14 June 2019
Hundreds of youth in Cape Town and Pretoria marched on Friday to demand that the government urgently act on climate change.
About 300 people marched from Parliament to the City Hall in Cape Town to hand over a memorandum demanding government take “immediate action on the climate crises”.
The march was organised by the African Climate Youth Alliance and was part of the global Fridays for Future youth climate protest.
Protesters, the majority of whom were under the age of 18, marched through the city streets with placards chanting, “Hey hey, ho, ho, fossil fuels have got to go!” , “Save our planet” and “There’s no planet B”.
They want government to publicly declare that the climate crisis is happening; to place a moratorium on new coal, gas and oil mining licences; to have 100% renewable energy by 2030; and a mandatory education curriculum on climate change.
This follows a march on 15 March where thousands of school learners protested, calling on government to act against climate change.
A memorandum was handed over to Marian Nieuwoudt, Mayco member for Spatial Planning and Environment.
In Pretoria, about 150 people, mostly youth, from various environmental organisations picketed at the Union Buildings in an attempt to put pressure on government to act on climate change.
Some of the organisations included 350 Africa.org, Extinction Rebellion, Walter Sisulu Environmental Centre and Co-operative and Alternative Policy Centre (COPAC). The Well Worn Theatre Company, an organisation that uses theatre to bring awareness to climate change, also performed at the march.
But high school learners, some still dressed in their uniforms, and young children were at the forefront of the picket.
One of the organisers from 350 Africa.org, Alex Lenferna, said the upcoming Youth Day on Sunday was an important day to reflect on issues that affected young people in South Africa and one of those issues was climate change.
“Climate change is one of the gravest threats to young people’s future … If we do not act, we will be leaving them a world that is ravaged by climate change,” he said.
Solomon Kutumela from the Walter Sisulu Environmental Centre said the centre brought some high school learners from Mamelodi township to the march.
He said it was important for the learners to be at the march because they were passionate about fighting climate change and the march was a space for their voices to be heard.
Kutumela said the centre focuses on teaching learners about waste, energy, water and biodiversity in Mamelodi. “It has also inspired learners to take part in marches like these and think about careers in sustainable energy and environmental work,” he told GroundUp.
One of the learners from Mamelodi East, 15-year-old Jeffrey Mashela, said: “I’m here today to show that the environment is very important to us and as the youth, we should think about the next generation and how it is going to be for them.”
He urged government to listen to the voices of the youth. “That is why we are here today, to make [the government] listen,” he said.
Another learner from Mamelodi, Dzunani Makwakwa, said the world is going to change in the near future if we do not address climate change. “If we don’t stand up as the youth, change is not going to happen … We have to show the older generations and the generations that come after us that we care about our environment.”
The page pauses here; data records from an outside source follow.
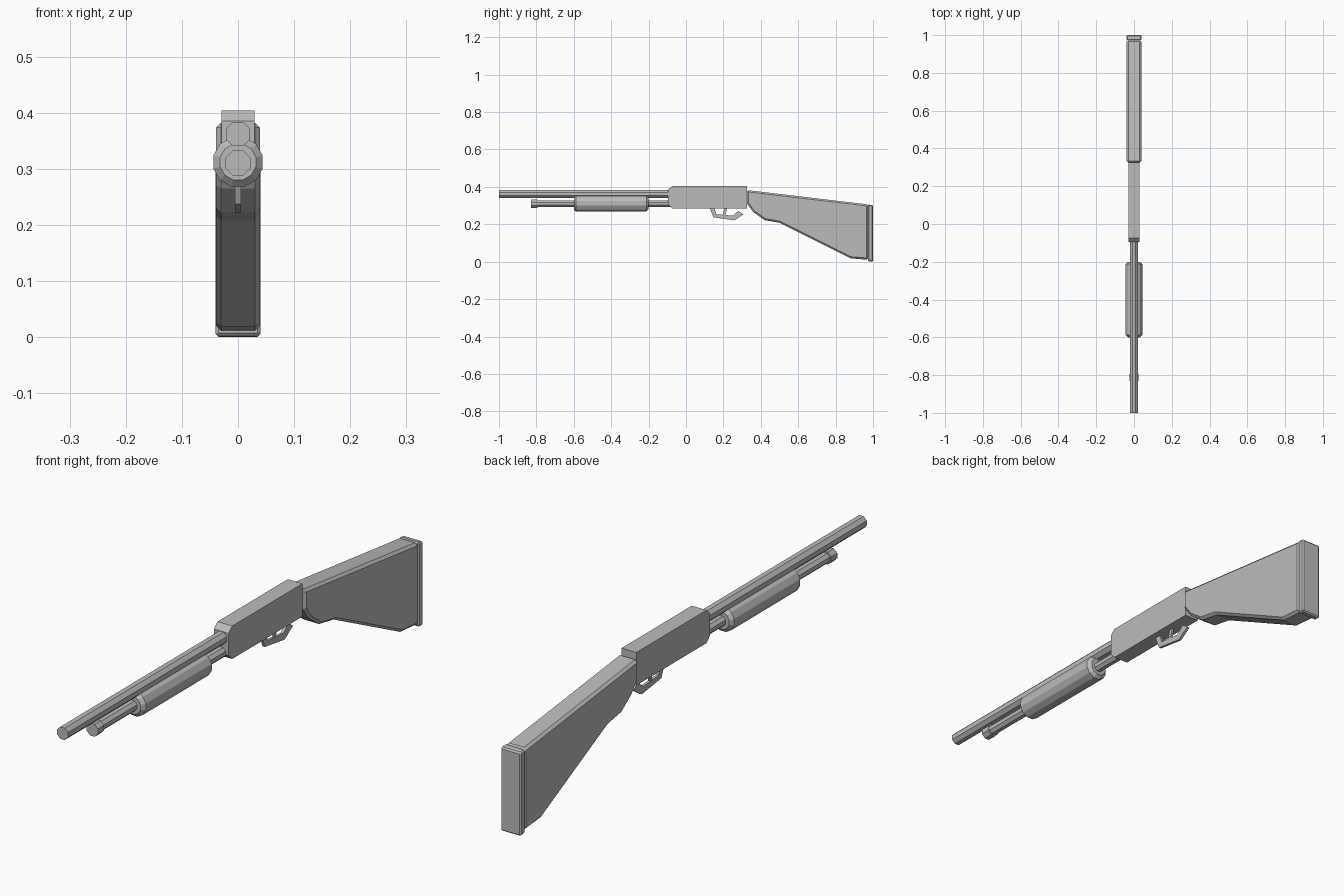
import bpy, bmesh, math
from mathutils import Matrix

cube = bpy.data.objects.get("Cube")
if cube:
    bpy.data.objects.remove(cube, do_unlink=True)

GREY = (0.5, 0.5, 0.5, 1)
mat = bpy.data.materials.new("plain grey")
mat.use_nodes = True
mat.diffuse_color = GREY
mat.node_tree.nodes["Principled BSDF"].inputs["Base Color"].default_value = GREY


def finish(name, bm, bevel=0):
    bmesh.ops.recalc_face_normals(bm, faces=bm.faces[:])
    mesh = bpy.data.meshes.new(name)
    bm.to_mesh(mesh)
    bm.free()
    mesh.materials.append(mat)
    obj = bpy.data.objects.new(name, mesh)
    bpy.context.collection.objects.link(obj)
    if bevel:
        mod = obj.modifiers.new("edge chamfer", "BEVEL")
        mod.width = bevel
        mod.segments = 1
        mod.limit_method = "ANGLE"
        mod.angle_limit = math.radians(50)
    return obj


def slab(name, profile, half, bevel=0):
    """Side profile of (y, z) points, extruded across x."""
    bm = bmesh.new()
    face = bm.faces.new([bm.verts.new((-half, y, z)) for y, z in profile])
    ext = bmesh.ops.extrude_face_region(bm, geom=[face])
    verts = [v for v in ext["geom"] if isinstance(v, bmesh.types.BMVert)]
    bmesh.ops.translate(bm, verts=verts, vec=(2 * half, 0, 0))
    return finish(name, bm, bevel)


def rod(name, sides, apothem, z, y0, y1, bevel=0):
    """Flat-topped prism lying along y."""
    bm = bmesh.new()
    r = apothem / math.cos(math.pi / sides)
    place = (Matrix.Translation((0, (y0 + y1) / 2, z))
             @ Matrix.Rotation(math.pi / 2, 4, "X")
             @ Matrix.Rotation(math.pi / sides, 4, "Z"))
    bmesh.ops.create_cone(bm, cap_ends=True, segments=sides, radius1=r,
                          radius2=r, depth=y1 - y0, matrix=place)
    return finish(name, bm, bevel)


# Barrel, magazine tube and sliding grip
rod("barrel", 8, 0.0215, 0.362, -1.0, -0.06)
rod("magazine_tube", 8, 0.018, 0.31, -0.81, -0.06)
rod("magazine_cap", 8, 0.0225, 0.31, -0.83, -0.795)
rod("pump_grip", 12, 0.044, 0.312, -0.6, -0.2, 0.012)

# Receiver with clipped front corners
slab("receiver", [(-0.095, 0.305), (-0.075, 0.285), (0.325, 0.285),
                  (0.325, 0.404), (-0.075, 0.404), (-0.095, 0.385)], 0.0295)

# Trigger and its guard
slab("trigger_guard", [(0.125, 0.29), (0.147, 0.237), (0.259, 0.221),
                       (0.307, 0.253), (0.28, 0.272), (0.25, 0.246),
                       (0.162, 0.254), (0.15, 0.29)], 0.005)
slab("trigger", [(0.205, 0.29), (0.197, 0.246), (0.208, 0.244),
                 (0.222, 0.29)], 0.004)

# Shoulder stock and butt pad
slab("stock", [(0.325, 0.383), (0.325, 0.312), (0.36, 0.265), (0.42, 0.222),
               (0.5, 0.208), (0.88, 0.018), (0.975, 0.01), (0.975, 0.306)],
     0.039, 0.009)
slab("butt_pad", [(0.973, 0.002), (1.0, 0.0), (1.0, 0.302), (0.973, 0.306)],
     0.04, 0.005)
COPAC Executive Manager, Jane Cherry, said the organisation was calling for a “deep and just transition” that would ensure that workers who previously worked on coal mines would be skilled to work in sustainable energy.
“We also don’t want power to be transferred from one big multinational corporation to another one that owns solar energy … We want workers to benefit from these sustainable alternatives,” she said.
Cherry said COPAC was currently drafting a People’s Climate Justice Charter that it hoped would eventually be adopted in Parliament.
“We are currently hosting roundtable talks with different groups … We recently had one with drought affected communities and we’re still going to have talks with students, organisations, youth, labour and the media,” she said.
This was to table the various groups’ demands and include it in the document.
The memorandum was accepted and signed by Calvin Humbles from the office of the President. He said it would be acknowledged within seven days.
Someone from the crowd shouted: “That’s not enough … Our President was on the board of Lonmin so how can we trust him to care about the environment?”
To which Humbles responded: “Let’s wait and see.”